▶ _TASK GOAL_:
What is the number of lines below that hold "middle"? Answer with that number only.

▶ _GIVEN RECORDS_:
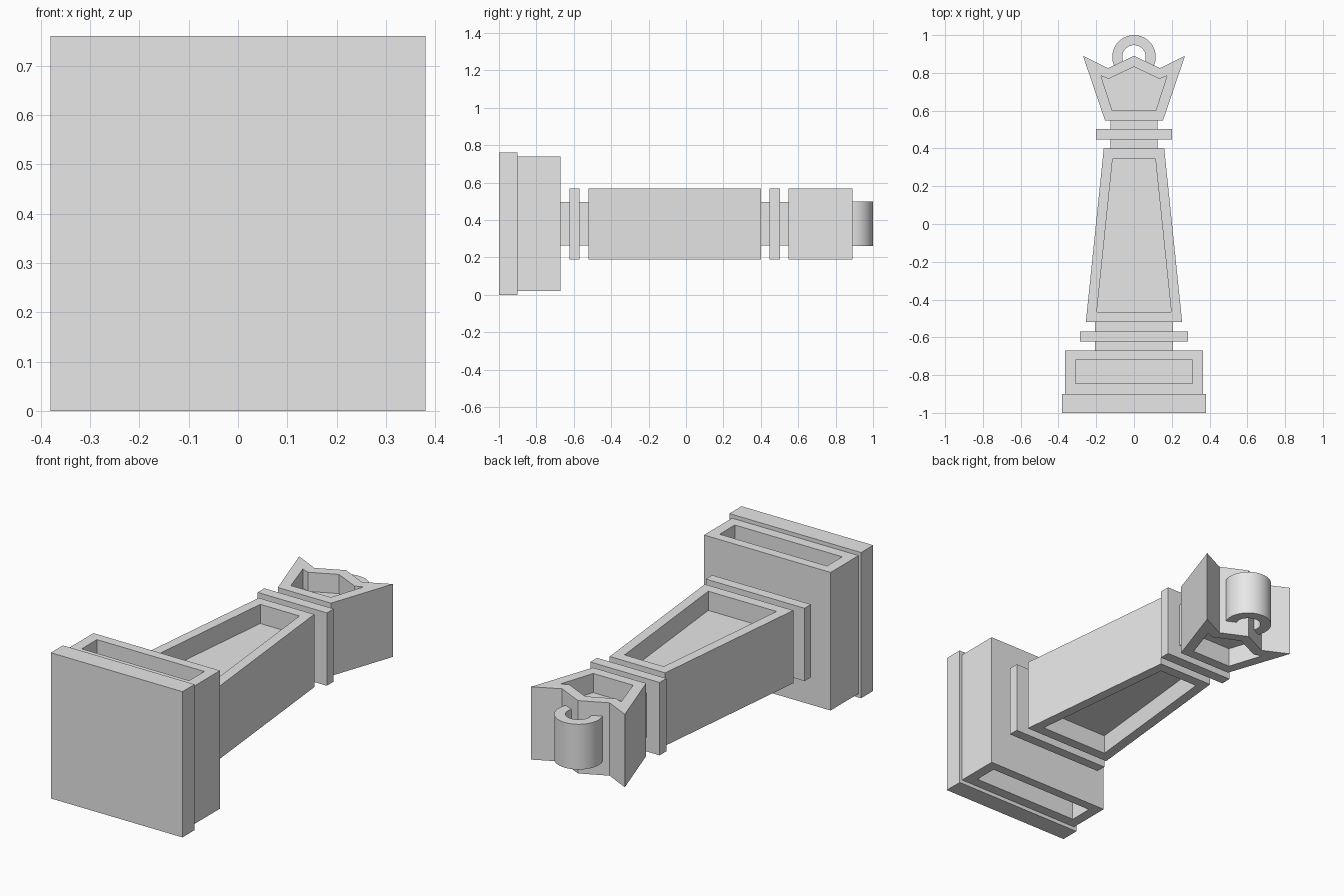
import bpy
import bmesh
from math import cos, sin, radians

cube = bpy.data.objects.get("Cube")
if cube:
    bpy.data.objects.remove(cube, do_unlink=True)

grey = bpy.data.materials.new("plain grey")
grey.use_nodes = True
colour = (0.8, 0.8, 0.8, 1)
grey.diffuse_color = colour
grey.node_tree.nodes["Principled BSDF"].inputs["Base Color"].default_value = colour

MID = 0.38    # height of the middle plane
DEPTH = 0.1   # depth of the sunken panels


def prism(name, outline, half, panel=None):
    """Extrude an outline about the middle plane, with an optional sunken panel above and below."""
    stack = [(outline, -half), (outline, half)]
    if panel:
        stack = ([(panel, DEPTH - half), (panel, -half)] + stack
                 + [(panel, half), (panel, half - DEPTH)])
    bm = bmesh.new()
    loops = [[bm.verts.new((x, y, MID + z)) for x, y in pts] for pts, z in stack]
    n = len(outline)
    for a, b in zip(loops, loops[1:]):
        for i in range(n):
            j = (i + 1) % n
            bm.faces.new((a[i], a[j], b[j], b[i]))
    bm.faces.new(loops[0][::-1])
    bm.faces.new(loops[-1])
    bmesh.ops.recalc_face_normals(bm, faces=bm.faces)
    mesh = bpy.data.meshes.new(name)
    bm.to_mesh(mesh)
    bm.free()
    mesh.materials.append(grey)
    obj = bpy.data.objects.new(name, mesh)
    bpy.context.collection.objects.link(obj)
    return obj


def taper(y0, y1, w0, w1=None):
    """Symmetric four-sided outline, w0 wide each way at y0 and w1 at y1."""
    w1 = w0 if w1 is None else w1
    return [(-w0, y0), (w0, y0), (w1, y1), (-w1, y1)]


def mirrored(half_points):
    """Complete an outline whose last point lies on the centre line."""
    return half_points + [(-x, y) for x, y in half_points[-2::-1]]


# Foot slab and panelled base block
prism("foot_slab", taper(-1, -0.9, 0.38), 0.38)
prism("base_block", taper(-0.9, -0.67, 0.365), 0.36, taper(-0.845, -0.72, 0.31))

# Lower neck and collar
prism("lower_neck", taper(-0.67, -0.52, 0.207), 0.117)
prism("lower_collar", taper(-0.623, -0.57, 0.285), 0.19)

# Tapered shaft
prism("shaft", taper(-0.52, 0.4, 0.255, 0.16), 0.19, taper(-0.465, 0.345, 0.197, 0.113))

# Upper neck and collar
prism("upper_neck", taper(0.4, 0.55, 0.125), 0.117)
prism("upper_collar", taper(0.447, 0.503, 0.2), 0.19)

# Pointed crown
prism("crown",
      mirrored([(0.153, 0.547), (0.27, 0.89), (0.137, 0.825), (0, 0.89)]), 0.19,
      mirrored([(0.115, 0.6), (0.175, 0.785), (0.135, 0.768), (0, 0.832)]))

# Open ring on top of the crown
angles = [radians(-40 + 260 * i / 48) for i in range(49)]


def arc(r):
    return [(r * cos(a), 0.885 + r * sin(a)) for a in angles]


ring = prism("top_ring", arc(0.115) + arc(0.062)[::-1], 0.118)
bpy.ops.object.select_all(action="DESELECT")
ring.select_set(True)
bpy.context.view_layer.objects.active = ring
bpy.ops.object.shade_smooth_by_angle(angle=radians(30))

▶ _EXERCISE ANSWER_:
2